▶ [THE TASK]: Set the records down again exactly, apart from any pictures in them.

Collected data
- - -

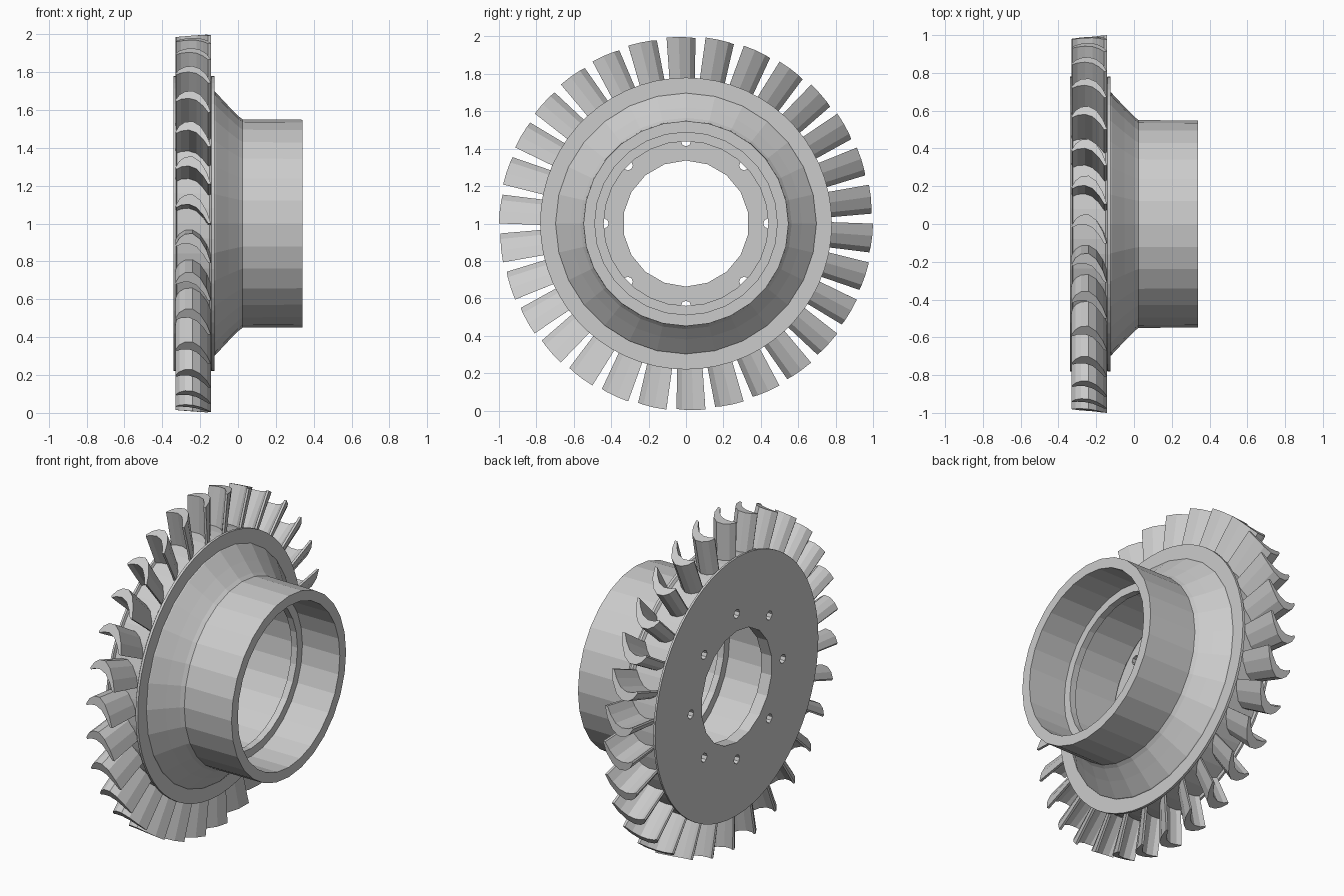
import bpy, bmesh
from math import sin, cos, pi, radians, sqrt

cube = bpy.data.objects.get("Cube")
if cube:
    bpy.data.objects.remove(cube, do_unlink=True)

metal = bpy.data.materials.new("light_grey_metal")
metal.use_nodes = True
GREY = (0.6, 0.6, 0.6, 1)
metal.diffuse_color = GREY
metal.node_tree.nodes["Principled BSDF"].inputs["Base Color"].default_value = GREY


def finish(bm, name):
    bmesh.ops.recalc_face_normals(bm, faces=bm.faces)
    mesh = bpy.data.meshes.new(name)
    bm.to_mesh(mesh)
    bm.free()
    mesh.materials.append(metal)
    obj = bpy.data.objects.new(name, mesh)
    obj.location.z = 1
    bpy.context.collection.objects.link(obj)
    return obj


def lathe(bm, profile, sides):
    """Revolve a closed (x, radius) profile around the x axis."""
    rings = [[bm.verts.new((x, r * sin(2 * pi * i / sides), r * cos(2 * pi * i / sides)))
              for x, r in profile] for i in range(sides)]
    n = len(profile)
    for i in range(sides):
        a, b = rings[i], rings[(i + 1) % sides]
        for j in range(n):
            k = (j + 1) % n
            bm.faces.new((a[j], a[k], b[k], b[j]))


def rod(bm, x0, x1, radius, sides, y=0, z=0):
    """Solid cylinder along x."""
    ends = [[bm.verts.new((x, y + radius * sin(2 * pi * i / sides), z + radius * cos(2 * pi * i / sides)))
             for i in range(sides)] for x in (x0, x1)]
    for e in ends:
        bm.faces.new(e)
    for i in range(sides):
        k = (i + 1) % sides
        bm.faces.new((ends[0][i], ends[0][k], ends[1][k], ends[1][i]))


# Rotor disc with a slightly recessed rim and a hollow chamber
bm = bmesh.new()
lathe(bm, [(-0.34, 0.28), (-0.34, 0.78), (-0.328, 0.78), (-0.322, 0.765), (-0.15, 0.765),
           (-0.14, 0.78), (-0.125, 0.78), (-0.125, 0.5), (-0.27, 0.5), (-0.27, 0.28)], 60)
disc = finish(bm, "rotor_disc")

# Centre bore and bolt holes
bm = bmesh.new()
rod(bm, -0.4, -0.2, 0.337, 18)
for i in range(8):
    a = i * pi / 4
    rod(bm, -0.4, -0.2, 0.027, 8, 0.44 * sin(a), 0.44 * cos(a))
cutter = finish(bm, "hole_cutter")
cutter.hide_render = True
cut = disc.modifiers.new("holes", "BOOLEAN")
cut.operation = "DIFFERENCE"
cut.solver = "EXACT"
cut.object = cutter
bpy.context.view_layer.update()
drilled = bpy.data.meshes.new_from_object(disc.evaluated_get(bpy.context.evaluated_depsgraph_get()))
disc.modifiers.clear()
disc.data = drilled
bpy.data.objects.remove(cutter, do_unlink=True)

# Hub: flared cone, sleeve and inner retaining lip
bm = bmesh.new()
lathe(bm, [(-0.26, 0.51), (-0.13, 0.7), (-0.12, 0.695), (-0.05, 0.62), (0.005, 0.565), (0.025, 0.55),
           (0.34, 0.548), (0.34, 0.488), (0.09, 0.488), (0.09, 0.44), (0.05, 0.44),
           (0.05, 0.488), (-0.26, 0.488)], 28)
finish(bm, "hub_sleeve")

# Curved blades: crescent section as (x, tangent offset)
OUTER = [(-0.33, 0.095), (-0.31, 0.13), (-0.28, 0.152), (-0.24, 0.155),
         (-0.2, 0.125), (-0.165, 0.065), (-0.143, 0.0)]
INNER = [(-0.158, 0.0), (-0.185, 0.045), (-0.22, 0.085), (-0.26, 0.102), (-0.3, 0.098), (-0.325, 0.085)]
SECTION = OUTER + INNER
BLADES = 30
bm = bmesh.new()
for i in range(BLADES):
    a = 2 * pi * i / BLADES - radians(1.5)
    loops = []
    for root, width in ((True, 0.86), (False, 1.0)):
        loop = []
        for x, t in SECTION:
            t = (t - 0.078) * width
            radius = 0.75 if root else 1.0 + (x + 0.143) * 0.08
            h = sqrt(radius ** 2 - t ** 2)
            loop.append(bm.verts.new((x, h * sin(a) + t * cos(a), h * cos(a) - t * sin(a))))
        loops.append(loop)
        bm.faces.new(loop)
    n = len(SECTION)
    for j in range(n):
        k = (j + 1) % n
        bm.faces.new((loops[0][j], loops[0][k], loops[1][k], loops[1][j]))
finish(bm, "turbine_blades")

- - -

▶ [REPLY TO THE TASK]:
import bpy, bmesh
from math import sin, cos, pi, radians, sqrt

cube = bpy.data.objects.get("Cube")
if cube:
    bpy.data.objects.remove(cube, do_unlink=True)

metal = bpy.data.materials.new("light_grey_metal")
metal.use_nodes = True
GREY = (0.6, 0.6, 0.6, 1)
metal.diffuse_color = GREY
metal.node_tree.nodes["Principled BSDF"].inputs["Base Color"].default_value = GREY


def finish(bm, name):
    bmesh.ops.recalc_face_normals(bm, faces=bm.faces)
    mesh = bpy.data.meshes.new(name)
    bm.to_mesh(mesh)
    bm.free()
    mesh.materials.append(metal)
    obj = bpy.data.objects.new(name, mesh)
    obj.location.z = 1
    bpy.context.collection.objects.link(obj)
    return obj


def lathe(bm, profile, sides):
    """Revolve a closed (x, radius) profile around the x axis."""
    rings = [[bm.verts.new((x, r * sin(2 * pi * i / sides), r * cos(2 * pi * i / sides)))
              for x, r in profile] for i in range(sides)]
    n = len(profile)
    for i in range(sides):
        a, b = rings[i], rings[(i + 1) % sides]
        for j in range(n):
            k = (j + 1) % n
            bm.faces.new((a[j], a[k], b[k], b[j]))


def rod(bm, x0, x1, radius, sides, y=0, z=0):
    """Solid cylinder along x."""
    ends = [[bm.verts.new((x, y + radius * sin(2 * pi * i / sides), z + radius * cos(2 * pi * i / sides)))
             for i in range(sides)] for x in (x0, x1)]
    for e in ends:
        bm.faces.new(e)
    for i in range(sides):
        k = (i + 1) % sides
        bm.faces.new((ends[0][i], ends[0][k], ends[1][k], ends[1][i]))


# Rotor disc with a slightly recessed rim and a hollow chamber
bm = bmesh.new()
lathe(bm, [(-0.34, 0.28), (-0.34, 0.78), (-0.328, 0.78), (-0.322, 0.765), (-0.15, 0.765),
           (-0.14, 0.78), (-0.125, 0.78), (-0.125, 0.5), (-0.27, 0.5), (-0.27, 0.28)], 60)
disc = finish(bm, "rotor_disc")

# Centre bore and bolt holes
bm = bmesh.new()
rod(bm, -0.4, -0.2, 0.337, 18)
for i in range(8):
    a = i * pi / 4
    rod(bm, -0.4, -0.2, 0.027, 8, 0.44 * sin(a), 0.44 * cos(a))
cutter = finish(bm, "hole_cutter")
cutter.hide_render = True
cut = disc.modifiers.new("holes", "BOOLEAN")
cut.operation = "DIFFERENCE"
cut.solver = "EXACT"
cut.object = cutter
bpy.context.view_layer.update()
drilled = bpy.data.meshes.new_from_object(disc.evaluated_get(bpy.context.evaluated_depsgraph_get()))
disc.modifiers.clear()
disc.data = drilled
bpy.data.objects.remove(cutter, do_unlink=True)

# Hub: flared cone, sleeve and inner retaining lip
bm = bmesh.new()
lathe(bm, [(-0.26, 0.51), (-0.13, 0.7), (-0.12, 0.695), (-0.05, 0.62), (0.005, 0.565), (0.025, 0.55),
           (0.34, 0.548), (0.34, 0.488), (0.09, 0.488), (0.09, 0.44), (0.05, 0.44),
           (0.05, 0.488), (-0.26, 0.488)], 28)
finish(bm, "hub_sleeve")

# Curved blades: crescent section as (x, tangent offset)
OUTER = [(-0.33, 0.095), (-0.31, 0.13), (-0.28, 0.152), (-0.24, 0.155),
         (-0.2, 0.125), (-0.165, 0.065), (-0.143, 0.0)]
INNER = [(-0.158, 0.0), (-0.185, 0.045), (-0.22, 0.085), (-0.26, 0.102), (-0.3, 0.098), (-0.325, 0.085)]
SECTION = OUTER + INNER
BLADES = 30
bm = bmesh.new()
for i in range(BLADES):
    a = 2 * pi * i / BLADES - radians(1.5)
    loops = []
    for root, width in ((True, 0.86), (False, 1.0)):
        loop = []
        for x, t in SECTION:
            t = (t - 0.078) * width
            radius = 0.75 if root else 1.0 + (x + 0.143) * 0.08
            h = sqrt(radius ** 2 - t ** 2)
            loop.append(bm.verts.new((x, h * sin(a) + t * cos(a), h * cos(a) - t * sin(a))))
        loops.append(loop)
        bm.faces.new(loop)
    n = len(SECTION)
    for j in range(n):
        k = (j + 1) % n
        bm.faces.new((loops[0][j], loops[0][k], loops[1][k], loops[1][j]))
finish(bm, "turbine_blades")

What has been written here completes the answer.